ASHEVILLE – Dogwood Health Trust recently awarded more than $1 million over three years to the Center for Native Health to further strengthen and expand The Medical Careers and Technology Pipeline (MedCaT) for Indigenous and rural Appalachian students. Started in 2010, MedCaT is an academic-community partnership between Wake Forest School of Medicine, Western Carolina University, the Eastern Band of Cherokee Indians (EBCI), Mountain Area Health Education Center (MAHEC), and the Center for Native Health.
“We are grateful for Dogwood’s investment, which will not only provide significant financial resources to support the MedCaT program, it also will help expand the program in important ways,” said Trey Adcock (ᎠᏰᎵ, Cherokee Nation), executive director of the Center for Native Health and associate professor/interim chair of Interdisciplinary and International Studies at UNC-Asheville.
“MedCaT is a fabulous program where students learn about the biomedical field while also understanding the importance of culture and its essential place in maintaining good, balanced health,” added Roseanna Belt, an EBCI tribal member and Board chair for the Center.
The MedCaT program is designed to create pathways and address barriers for students – specifically Indigenous and rural Appalachian students – by integrating cultural education into the traditional health and biomedical science curriculum and teaching paradigm. “Of the 12 percent of American Indians who earned a bachelor’s degree or higher, the percentage who are enrolled EBCI members and are going into health fields is less than two percent,” said Adcock.
To address these disparities, in 2015 MedCaT expanded into a year-round program that serves Indigenous and rural Appalachian students living on the Qualla Boundary and in surrounding areas, particularly Graham, Swain, and Jackson Counties.
A key component of the program includes a week-long immersive experience at Wake Forest University. As a long-term partner to the program, Wake Forest provides students with multiple resources that support their pursuit of health and biomedical science careers.
Since the program’s inception, MedCaT has served 185 students and achieved the following outcomes:
- 100 percent graduated from high school.
- 75 percent graduated with an additional certification.
- 81 percent have been or are currently enrolled in a post-secondary 2- or 4- year health or biomedical science program.
With the grant from Dogwood Health Trust, program leaders now have the resources for data collection tools to track the long-term progress of students and help ensure their success in a healthcare-related field.

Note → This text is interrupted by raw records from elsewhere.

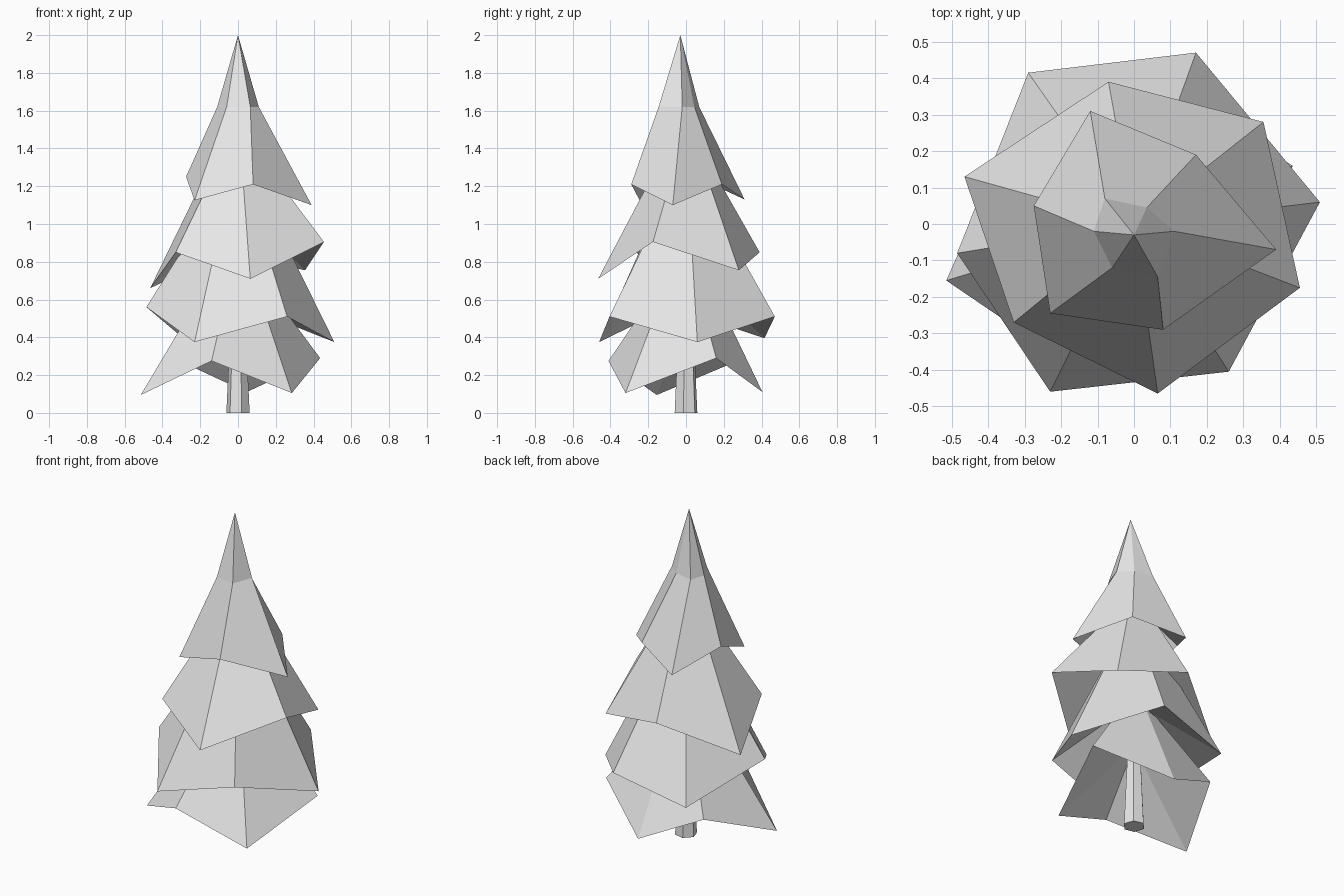
import bpy
import bmesh
import math
from mathutils import Vector

default_cube = bpy.data.objects.get("Cube")
if default_cube:
    bpy.data.objects.remove(default_cube, do_unlink=True)

# One plain colour for the whole tree
material = bpy.data.materials.new("pale_grey")
material.use_nodes = True
colour = (0.8, 0.8, 0.8, 1)
material.diffuse_color = colour
material.node_tree.nodes["Principled BSDF"].inputs["Base Color"].default_value = colour


def finish(name, bm):
    """Turn a bmesh into a flat-shaded object."""
    bmesh.ops.recalc_face_normals(bm, faces=bm.faces)
    mesh = bpy.data.meshes.new(name)
    bm.to_mesh(mesh)
    bm.free()
    mesh.materials.append(material)
    obj = bpy.data.objects.new(name, mesh)
    bpy.context.collection.objects.link(obj)
    return obj


def bridge(bm, lower, upper):
    """Join two rings of equal length with quads."""
    count = len(lower)
    for i in range(count):
        j = (i + 1) % count
        bm.faces.new((lower[i], lower[j], upper[j], upper[i]))


def fan(bm, ring, point):
    """Join a ring to a single point with triangles."""
    tip = bm.verts.new(point)
    count = len(ring)
    for i in range(count):
        bm.faces.new((ring[i], ring[(i + 1) % count], tip))


def shrink(hem, factor, height):
    """Pull a hem in towards the trunk to make a level neck ring."""
    return [(x * factor, y * factor, height) for x, y, z in hem]


def foliage_tier(name, hem, neck, tip, hollow):
    """A skirt of branches: uneven hem, neck ring, tip and sunken underside."""
    bm = bmesh.new()
    hem_ring = [bm.verts.new(Vector(p)) for p in hem]
    neck_ring = [bm.verts.new(Vector(p)) for p in neck]
    bridge(bm, hem_ring, neck_ring)
    fan(bm, neck_ring, tip)
    fan(bm, hem_ring, (0, 0, hollow))
    return finish(name, bm)


# Trunk: a tapered six-sided post
bm = bmesh.new()
sides = 6
rings = []
for radius, height in ((0.063, 0), (0.035, 0.6)):
    ring = []
    for i in range(sides):
        angle = math.tau * i / sides - math.radians(12)
        ring.append(bm.verts.new((radius * math.cos(angle), radius * math.sin(angle), height)))
    rings.append(ring)
bridge(bm, rings[0], rings[1])
for ring in rings:
    bm.faces.new(ring)
finish("trunk", bm)

# Lowest tier of branches
hem = [(-0.515, -0.155, 0.095), (-0.14, -0.41, 0.275), (0.285, -0.32, 0.105),
       (0.435, 0.16, 0.29), (0.045, 0.405, 0.11), (-0.32, 0.285, 0.28)]
foliage_tier("bottom_branches", hem, shrink(hem, 0.3, 0.7), (0, 0, 0.85), 0.52)

# Second tier
hem = [(-0.485, -0.08, 0.56), (-0.23, -0.46, 0.375), (0.26, -0.405, 0.51),
       (0.51, 0.06, 0.375), (0.17, 0.47, 0.51), (-0.29, 0.415, 0.395)]
foliage_tier("lower_branches", hem, shrink(hem, 0.3, 1.1), (0, 0, 1.2), 0.8)

# Third tier
hem = [(-0.465, 0.13, 0.66), (-0.33, -0.27, 0.85), (0.065, -0.465, 0.71),
       (0.455, -0.175, 0.905), (0.355, 0.28, 0.755), (-0.07, 0.39, 0.85)]
foliage_tier("upper_branches", hem, shrink(hem, 0.3, 1.33), (0, 0, 1.4), 1.1)

# Top tier, drawn out into a slightly off-centre spire
hem = [(-0.275, 0.05, 1.25), (-0.23, -0.245, 1.125), (0.08, -0.29, 1.21),
       (0.39, -0.07, 1.1), (0.17, 0.19, 1.21), (-0.12, 0.31, 1.13)]
spire = [(-0.11, -0.02), (-0.06, -0.12), (0.065, -0.145),
         (0.11, -0.02), (0.035, 0.045), (-0.08, 0.07)]
foliage_tier("top_branches", hem, [(x, y, 1.62) for x, y in spire], (0, -0.03, 2), 1.45)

Dogwood’s grant also will fund a weeklong immersive experience at Western Carolina University (WCU) in addition to the week at Wake Forest, and more students will be served during the school year through WCU’s Learning Labs. Additionally, because of Dogwood’s investment, a new partner specializing in cancer research has signed on, creating opportunities for expanded partnerships with regional medical centers, and the ability to bring in more guest speakers and mentors in the field giving students access to Native role models.
“The young people of this region are absolutely our most precious and valuable resource which is why Dogwood is investing in education,” said Dr. Susan Mims, interim CEO for Dogwood Health Trust. “As a foundation focused on health, we know that a good education and career fulfillment have a positive impact on health and wellbeing. Dogwood’s investment in the MedCaT program perfectly aligns with our strategic goals and our commitment to equity, expanding access to STEM programming for underserved students and helping to prepare more students in Western North Carolina for the expected growth in STEM occupations.”
“MedCaT has opened and continues to open new doors of opportunity for me,” said Madison York, an EBCI tribal member, alumnus, and mentor with MedCaT. “Throughout my years of participating in and working with the MedCaT program, I saw how culture plays a huge role in health and learned rather quickly that I wanted to be close to the healthcare field, even if not directly hands-on.” A recent graduate from Western Carolina University with a degree in healthcare management, York intends to further her education by pursuing a masters degree of business administration.
“Representation matters,” York added. “I want younger generations to see what I am doing and know what is possible. The MedCaT program opened opportunities for me to learn, and I want to bring this knowledge to my community and hopefully implement changes to benefit health collectively.”
Between 20-30 high school students make up a cohort each year. Students who are interested in applying for a future cohort can visit centerfornativehealth.org/research or email firstname.lastname@example.org.
– Dogwood Health Trust release